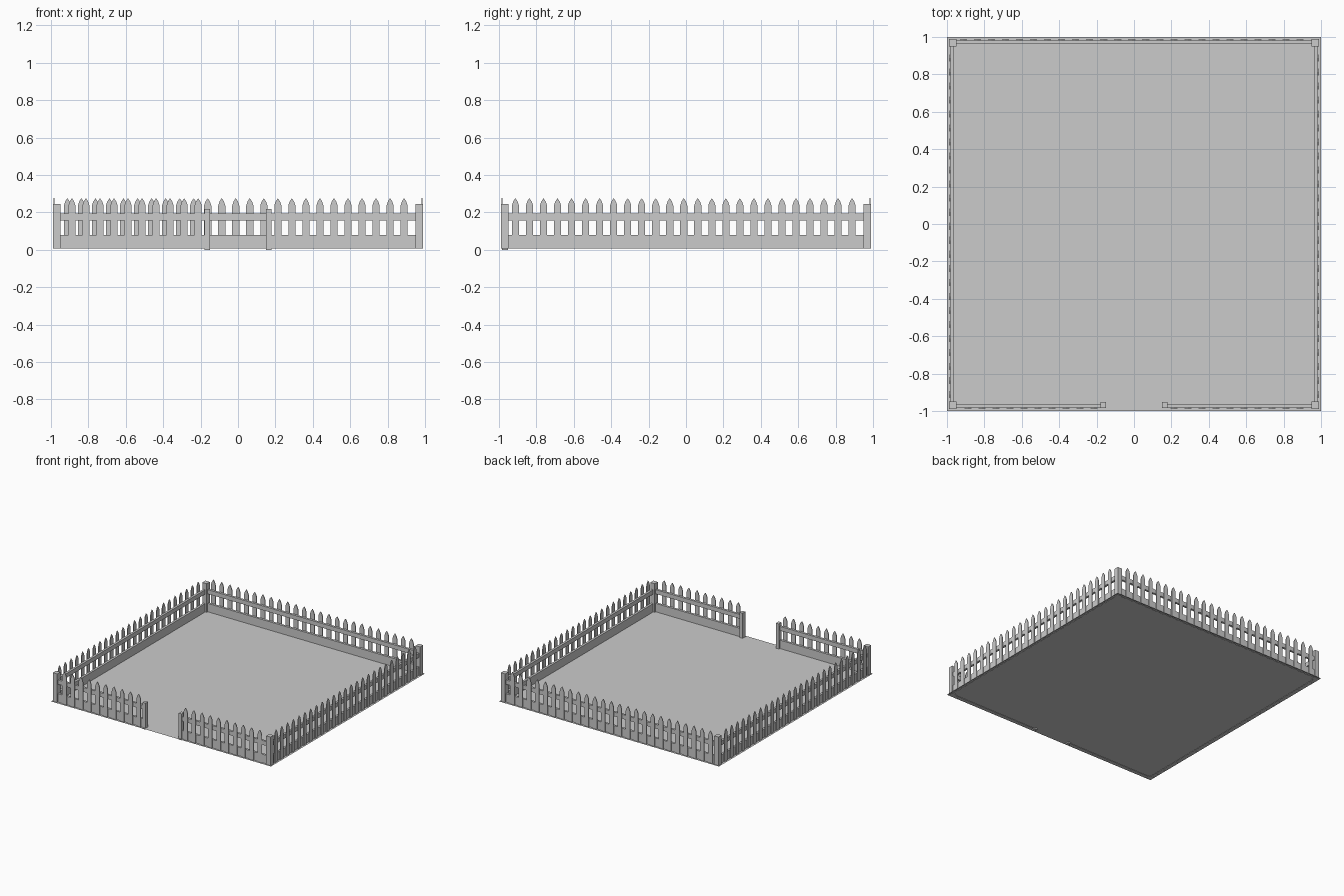
import bpy
import bmesh
from math import pi
from mathutils import Matrix

if "Cube" in bpy.data.objects:
    bpy.data.objects.remove(bpy.data.objects["Cube"])

PITCH = 0.075          # picket spacing
BASE = 0.008           # underside of the fence, just below the yard surface


def finish(name, bm, rot=0.0):
    bm.transform(Matrix.Rotation(rot, 4, 'Z'))
    bmesh.ops.recalc_face_normals(bm, faces=bm.faces)
    me = bpy.data.meshes.new(name)
    bm.to_mesh(me)
    bm.free()
    ob = bpy.data.objects.new(name, me)
    bpy.context.collection.objects.link(ob)
    return ob


def add_box(bm, x0, x1, y0, y1, z0, z1):
    m = Matrix.Translation(((x0 + x1) / 2, (y0 + y1) / 2, (z0 + z1) / 2))
    m = m @ Matrix.Diagonal((x1 - x0, y1 - y0, z1 - z0, 1))
    bmesh.ops.create_cube(bm, size=1, matrix=m)


def add_picket(bm, x):
    # pointed board, extruded outward (-y)
    half = [(0.019, BASE), (0.019, 0.237), (0.012, 0.258)]
    prof = half + [(0, 0.276)] + [(-a, z) for a, z in reversed(half)]
    face = bm.faces.new([bm.verts.new((x + a, -0.981, z)) for a, z in prof])
    ext = bmesh.ops.extrude_face_region(bm, geom=[face], use_keep_orig=True)
    verts = [g for g in ext['geom'] if isinstance(g, bmesh.types.BMVert)]
    bmesh.ops.translate(bm, verts=verts, vec=(0, -0.006, 0))


def fence_run(name, x0, x1, first, count, rot=0.0):
    # runs are modelled along the front edge, then turned into place
    rails = bmesh.new()
    for z0, z1 in ((BASE, 0.08), (0.158, 0.193)):
        add_box(rails, x0, x1, -0.981, -0.963, z0, z1)
    pickets = bmesh.new()
    for i in range(count):
        add_picket(pickets, first + i * PITCH)
    return [finish(name + "_rails", rails, rot), finish(name + "_pickets", pickets, rot)]


def mirror_x(ob):
    mod = ob.modifiers.new("mirror", 'MIRROR')
    mod.use_axis = (True, False, False)


# yard surface
bm = bmesh.new()
bmesh.ops.create_grid(bm, x_segments=1, y_segments=1, size=1,
                      matrix=Matrix.Translation((0, 0, 0.011)))
finish("yard_floor", bm)

# front fence halves, either side of the gateway
for ob in fence_run("front_fence", 0.16, 0.96, 0.213, 10):
    mirror_x(ob)

# side fences (right one mirrored to the left)
for ob in fence_run("side_fence", -0.96, 0.96, -0.912, 25, pi / 2):
    mirror_x(ob)

# back fence
fence_run("back_fence", -0.96, 0.96, -0.888, 25, pi)

# corner posts
bm = bmesh.new()
for y in (-0.97, 0.97):
    add_box(bm, 0.95, 0.99, y - 0.02, y + 0.02, BASE, 0.246)
mirror_x(finish("corner_posts", bm))

# gateway posts
bm = bmesh.new()
add_box(bm, 0.151, 0.178, -0.985, -0.951, 0, 0.217)
mirror_x(finish("gate_posts", bm))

→ WHAT YOU ARE ASKED TO DO
Each line from the one that contains "add_box(bm, 0.95, 0.99, y" to the end of the data should be set down exactly, both ends included.

→ EXERCISE RESPONSE
    add_box(bm, 0.95, 0.99, y - 0.02, y + 0.02, BASE, 0.246)
mirror_x(finish("corner_posts", bm))

# gateway posts
bm = bmesh.new()
add_box(bm, 0.151, 0.178, -0.985, -0.951, 0, 0.217)
mirror_x(finish("gate_posts", bm))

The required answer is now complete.